This one sounds awesome.
~ Wendy

Pat Jeanne Davis said...

Enjoyed this post, Latayne. I write non-fiction and fiction. Your book "Hinges of Your History" sounds like one I need to read. Would love to win a copy if I'm not too late for the drawing.. And a belated congratulations to Ellen on winning the teeth and bones edit by Bonnie.

Ellen Staley said...

Thank you for the congrats, Pat. I think it's going to be an awesome edit with Bonnie, I just have to survive the process. But my eyes are open and I'm determined to learn. That's a good thing, yes?

Latayne C Scott said...

Winners Marcia Laycock and Henrietta, email me at latayne at latayne dot com with your snail mail addresses...

Henrietta Frankensee said...

oh! This is marvelous. Thank you! My mother gives me so many books it is a joy to be able to reciprocate. We'll both have a copy because I shall buy one at the same time as Latayne sends my prize. You can expect my e-mail today.

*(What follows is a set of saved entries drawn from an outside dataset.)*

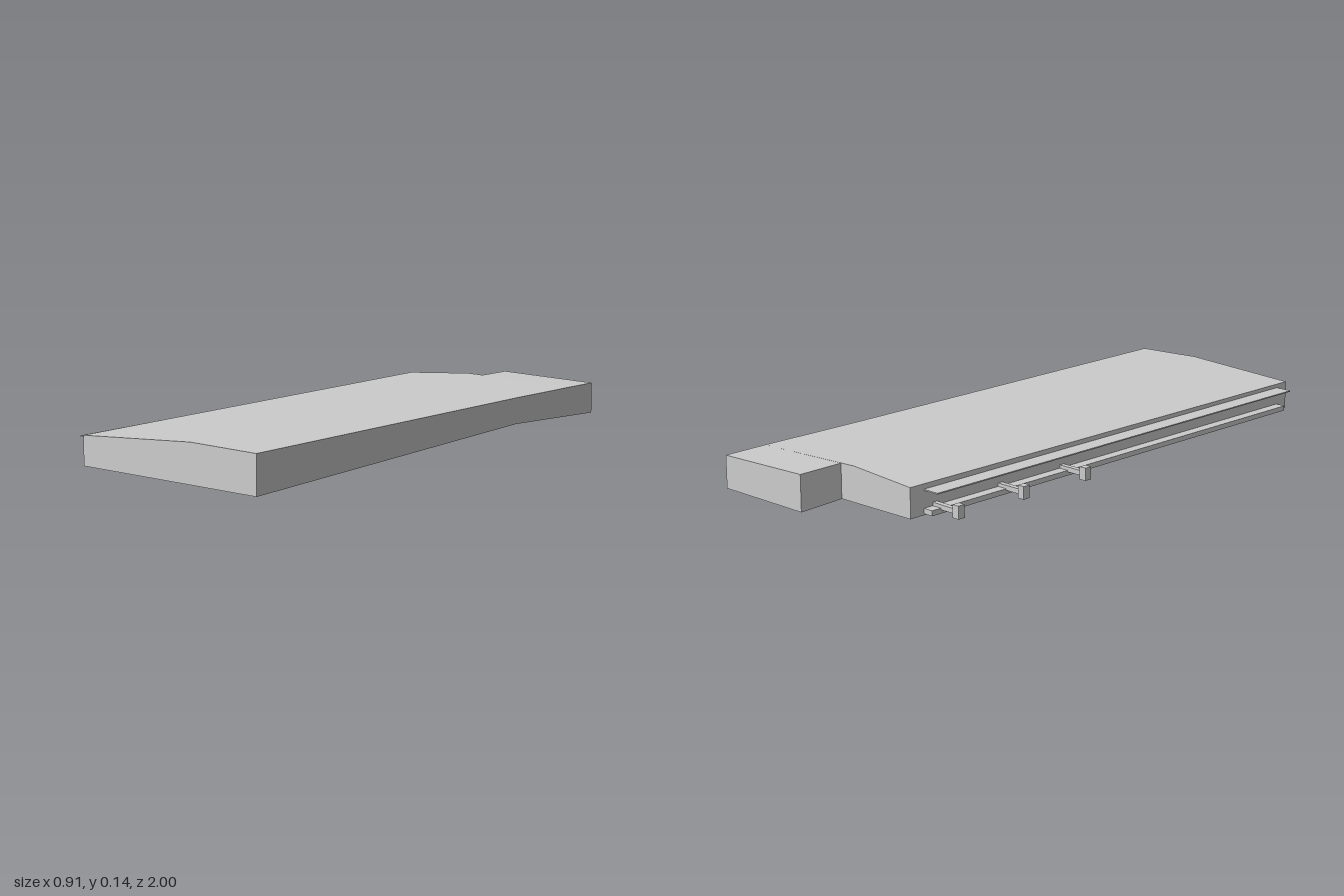
import * as THREE from 'three';

const grey = new THREE.MeshStandardMaterial({ color: 0xcccccc });
grey.name = 'light grey';

// Skin a row of matching cross-sections (front to rear, counter-clockwise from the front) with flat end caps
function loft(name, sections) {
  const pos = [];
  const tri = (...p) => p.forEach((v) => pos.push(...v));
  const n = sections[0].length;
  const first = sections[0];
  const last = sections[sections.length - 1];
  for (let i = 1; i < n - 1; i++) {
    tri(first[0], first[i], first[i + 1]);
    tri(last[0], last[i + 1], last[i]);
  }
  for (let s = 0; s < sections.length - 1; s++) {
    for (let i = 0; i < n; i++) {
      const j = (i + 1) % n;
      const [a, b, c, d] = [sections[s][i], sections[s][j], sections[s + 1][i], sections[s + 1][j]];
      tri(a, c, b);
      tri(b, c, d);
    }
  }
  const geo = new THREE.BufferGeometry();
  geo.setAttribute('position', new THREE.Float32BufferAttribute(pos, 3));
  geo.computeVertexNormals();
  const mesh = new THREE.Mesh(geo, grey);
  mesh.name = name;
  return mesh;
}

const lerp = THREE.MathUtils.lerp;

// Slanted stations: ends [x, z], heights at both edges, and where the ridge sits across
const stations = [
  { L: [-0.40, 0.935], R: [0.27, 0.997], bl: 0.022, br: 0.0, tl: 0.118, tr: 0.127, ridge: 0.634 },
  { L: [-0.272, -0.505], R: [0.398, -0.45], bl: 0.026, br: 0.03, tl: 0.121, tr: 0.121, ridge: 0.423 },
  { L: [-0.24, -0.865], R: [0.437, -0.81], bl: 0.023, br: 0.015, tl: 0.122, tr: 0.119, ridge: 0.37 },
];
const at = (s, f, y) => [lerp(s.L[0], s.R[0], f), y, lerp(s.L[1], s.R[1], f)];

// Point on the right-hand wall at depth z, moved outward
const wall = (z, out, y) => [-0.317 - 0.0889 * z - out, y, z - out * 0.09];

// Straight bar running along the wall
function wallBar(name, zFront, zRear, inner, outer, y0, y1) {
  return loft(name, [zFront, zRear].map((z) => [
    wall(z, outer, y0), wall(z, inner, y0), wall(z, inner, y1), wall(z, outer, y1),
  ]));
}

export function createModel() {
  const model = new THREE.Group();
  model.name = 'wingPanel';

  // Main slab with a step under the raised panel
  model.add(loft('mainSlab', stations.map((s) => [
    at(s, s.ridge, s.tl - 0.006), at(s, 0, s.tl - 0.006), at(s, 0, s.bl),
    at(s, 1, s.br), at(s, 1, s.tr), at(s, s.ridge, 0.137),
  ])));

  // Wedge-shaped panel between the ridge and the wall
  model.add(loft('upperWedgePanel', stations.map((s) => [
    at(s, s.ridge, 0.137), at(s, 0, s.tl), at(s, 0, s.tl - 0.006), at(s, s.ridge, s.tl - 0.006),
  ])));

  // Rear extension beside the notch
  model.add(loft('rearExtension', [
    [[0.07, 0.019, -0.84], [0.437, 0.015, -0.81], [0.437, 0.119, -0.81], [0.07, 0.134, -0.84]],
    [[0.085, 0.012, -1.0], [0.452, 0.008, -0.965], [0.452, 0.117, -0.965], [0.085, 0.132, -1.0]],
  ]));

  // Thin ledge and lower rail along the wall
  model.add(wallBar('sideLedge', 0.885, -0.81, 0, 0.059, 0.101, 0.105));
  model.add(wallBar('lowerRail', 0.885, -0.81, 0, 0.035, 0.028, 0.045));

  // Three brackets: an arm with a taller head
  for (const z of [-0.765, -0.49, -0.215]) {
    const bracket = new THREE.Group();
    bracket.name = 'bracket';
    bracket.add(wallBar('bracketArm', z + 0.009, z - 0.009, 0, 0.1, 0.04, 0.056));
    bracket.add(wallBar('bracketHead', z + 0.013, z - 0.013, 0.09, 0.115, 0.028, 0.07));
    model.add(bracket);
  }
  return model;
}
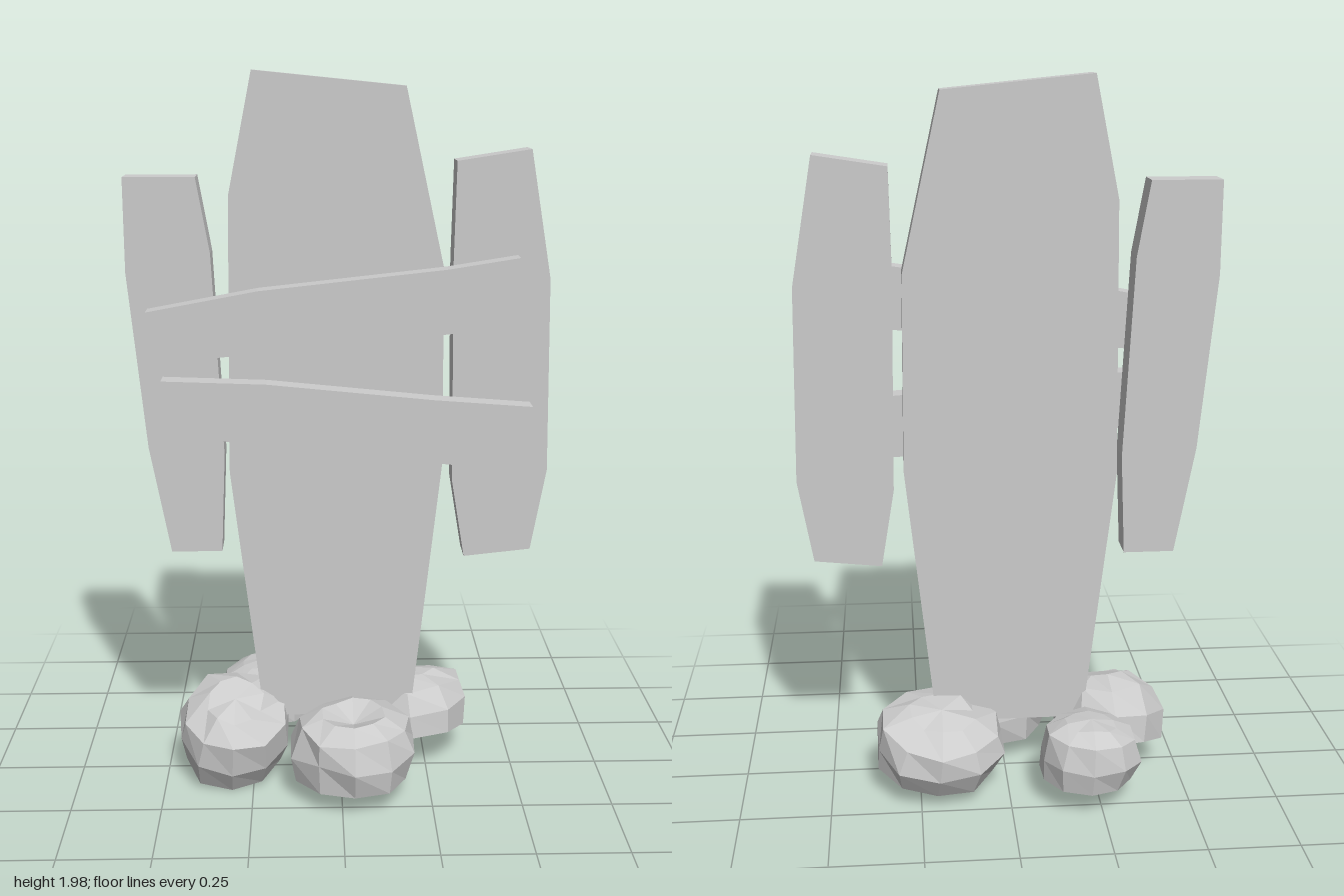
import * as THREE from 'three';

const material = new THREE.MeshStandardMaterial({ color: 0xcccccc, flatShading: true });

// Flat board cut from an outline, spanning zBack to zFront
function board(name, outline, zBack, zFront) {
  const shape = new THREE.Shape(outline.map(([x, y]) => new THREE.Vector2(x, y)));
  const geometry = new THREE.ExtrudeGeometry(shape, { depth: zFront - zBack, bevelEnabled: false });
  geometry.translate(0, 0, zBack);
  const mesh = new THREE.Mesh(geometry, material);
  mesh.name = name;
  return mesh;
}

// Small seeded generator giving values from -1 to 1
function seeded(seed) {
  let s = seed;
  return () => {
    s = (s * 16807) % 2147483647;
    return (s / 2147483647) * 2 - 1;
  };
}

// Steep-walled faceted boulder with a flat base; apex is the height of the top centre
function rock(name, { position, size, tilt, apex, seed, sides = 10 }) {
  const profile = [[0, 0], [0.92, 0], [1, 0.42], [0.9, 0.8], [0.5, 0.97], [0, apex]];
  const geometry = new THREE.LatheGeometry(profile.map(([r, y]) => new THREE.Vector2(r, y)), sides);
  const random = seeded(seed);
  const offsets = Array.from({ length: sides * profile.length }, () => [random(), random()]);
  const p = geometry.attributes.position;
  for (let i = 0; i < p.count; i++) {
    const row = i % profile.length;
    const column = Math.floor(i / profile.length) % sides;
    const [a, b] = offsets[column * profile.length + row];
    const spread = 1 + a * 0.06;
    const lift = row > 1 && row < profile.length - 1 ? b * 0.06 : 0;
    p.setXYZ(i, p.getX(i) * spread, p.getY(i) + lift, p.getZ(i) * spread);
  }
  geometry.scale(...size);
  geometry.computeVertexNormals();
  const mesh = new THREE.Mesh(geometry, material);
  mesh.position.set(...position);
  mesh.rotation.set(tilt[0], 0, tilt[1]);
  mesh.name = name;
  return mesh;
}

export function createModel() {
  const model = new THREE.Group();
  model.name = 'woodenMarker';

  // Upright boards
  model.add(
    board('centreBoard', [[-0.23, 2], [-0.295, 1.68], [-0.305, 0.93], [-0.22, 0.2],
      [0.2, 0.2], [0.28, 0.95], [0.275, 1.49], [0.17, 1.96]], -0.058, 0.032),
    board('rightBoard', [[-0.57, 1.73], [-0.57, 1.48], [-0.525, 1.0], [-0.47, 0.7],
      [-0.33, 0.7], [-0.318, 0.98], [-0.345, 1.53], [-0.38, 1.73]], -0.058, 0.032),
    board('leftBoard', [[0.305, 1.77], [0.3, 1.5], [0.308, 0.9], [0.345, 0.68],
      [0.53, 0.7], [0.57, 0.93], [0.56, 1.46], [0.5, 1.8]], -0.058, 0.032),
  );

  // Crosspieces across the front
  model.add(
    board('upperCrosspiece', [[-0.515, 1.385], [-0.47, 1.25], [-0.2, 1.275], [0.3, 1.325],
      [0.5, 1.375], [0.47, 1.525], [0.28, 1.495], [-0.22, 1.44]], 0.038, 0.098),
    board('lowerCrosspiece', [[-0.48, 1.2], [-0.465, 1.06], [-0.2, 1.015], [0.3, 0.965],
      [0.515, 0.97], [0.515, 1.125], [0.25, 1.145], [-0.2, 1.19]], 0.038, 0.098),
  );

  // Rocks around the foot
  model.add(
    rock('frontRock', { position: [0.033, 0.085, 0.16], size: [0.175, 0.185, 0.17],
      tilt: [0, 0], apex: 0.78, seed: 11 }),
    rock('rightRock', { position: [-0.31, 0.085, 0.0], size: [0.16, 0.2, 0.175],
      tilt: [0.4, -0.05], apex: 1.02, seed: 23 }),
    rock('leftRock', { position: [0.205, 0.1, -0.09], size: [0.185, 0.17, 0.175],
      tilt: [-0.24, 0.1], apex: 1.05, seed: 37 }),
    rock('backRock', { position: [-0.215, 0.1, -0.205], size: [0.143, 0.165, 0.13],
      tilt: [-0.06, 0.05], apex: 1.03, seed: 53 }),
  );
  return model;
}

With thanks....

Latayne C Scott said...

Dear ones -- I've been traveling and also preparing for a seminar I'm giving this weekend -- if you're in West Texas, here's where I'll be:

I think the comments/questions about creative non-fiction point out a reality: In financial terms, building a reputation and collecting clips of non-fiction publishing (such as in magazines) is like a college degree. It allows you to have credibility when you "apply" for the next magazine article job, for instance. In my case, nonfiction has been what "paid the bills" and that (along with the fact that I have a husband with the blessing of a good job) allows me to write fiction (which does not have the same kind of income stream.)

I appreciate more than you will know the supportive comments about Hinge, both from beloved ones who have read it, and from those of you who show interest. It truly is the most edifying and useful thing I have ever learned.

Megan, thanks for buying Cipher too -- and again, congrats to those of you who won books. I'll be sending them when I return from my trip.